It wasn't supposed to be like this. Granted, Sanders overperformed against the polls, but he didn't Marco-Rubio overperform. But this is Bernie Sanders, the guy with the huge crowds and the millions of individual donations and who has lopsided levels of support among various constituencies. Shouldn't those constituencies be turning out more?
In New Hampshire, turnout was down from 2008 overall, as it was in Iowa. Sure, Sanders was expected to -- and did -- win by a mile. But turnout still fell 15 percent.
Sanders and Clinton are running fairly close to one another at this point, so it's not a big surprise that they see about-equal levels of enthusiasm for their possible nominations. But in two recent national polls, one from CBS and the New York Times and the other from Suffolk University and USA Today, Clinton gets slightly higher scores.
Clinton also has a lead in these polls, suggesting that there might be a correlation between support and enthusiasm.
There's more evidence to that effect. Public Policy Polling looked at a slew of upcoming primary states, identifying who voters prefer as a candidate and how enthusiastic they are about their support. These are places that Sanders has spent less time, and he's less well-known in most of them (save Vermont, which breaks the scale below), but the pattern is clear: Clinton sees more support and more enthusiasm than Sanders in most places, with the two things again being correlated.
If you look at polls conducted by Selzer & Co. for Bloomberg before Iowa and before next week's Democratic contest in South Carolina, it's Clinton who sees an advantage in enthusiasm from voters -- including a large advantage in South Carolina, where she's leading by a lot and a smaller one in Iowa, where they tied.

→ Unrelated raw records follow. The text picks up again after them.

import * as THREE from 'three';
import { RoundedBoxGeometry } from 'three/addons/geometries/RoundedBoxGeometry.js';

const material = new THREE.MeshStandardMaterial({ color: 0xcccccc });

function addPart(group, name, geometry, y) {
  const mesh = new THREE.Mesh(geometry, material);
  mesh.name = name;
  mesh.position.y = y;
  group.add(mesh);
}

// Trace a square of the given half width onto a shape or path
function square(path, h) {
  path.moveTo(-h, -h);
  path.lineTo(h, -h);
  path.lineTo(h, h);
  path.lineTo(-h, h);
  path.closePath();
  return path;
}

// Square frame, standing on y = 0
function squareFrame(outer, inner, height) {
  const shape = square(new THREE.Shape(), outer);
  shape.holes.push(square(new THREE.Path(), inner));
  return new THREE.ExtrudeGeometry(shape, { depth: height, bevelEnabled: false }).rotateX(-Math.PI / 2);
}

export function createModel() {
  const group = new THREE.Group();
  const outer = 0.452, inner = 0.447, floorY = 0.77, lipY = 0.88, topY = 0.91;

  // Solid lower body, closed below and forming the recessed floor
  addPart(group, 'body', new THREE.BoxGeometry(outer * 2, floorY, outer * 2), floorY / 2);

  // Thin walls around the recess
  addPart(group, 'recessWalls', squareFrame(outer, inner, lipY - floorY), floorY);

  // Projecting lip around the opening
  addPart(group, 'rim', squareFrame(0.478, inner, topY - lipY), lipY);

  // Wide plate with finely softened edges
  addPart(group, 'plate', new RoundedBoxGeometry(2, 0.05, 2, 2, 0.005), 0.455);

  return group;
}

In New Hampshire, exit polls showed a big advantage for Sanders -- and he won big.
The point isn't that Clinton is winning the enthusiasm wars, it's that Sanders isn't. The two are seeing about the same levels of enthusiasm from their bases of support, which is a disadvantage for Sanders, whose base of support so far has been among groups that tend to vote less regularly.
Sanders would have won easily if he'd seen even a small uptick in support from that youngest group of voters in Iowa. With another contest in Nevada on Saturday that should be close, Sanders will need his base of support to turn out heavily. Based on the buzz around his campaign, after all, you'd expect them to come out in droves.
But in Iowa at least, they didn't.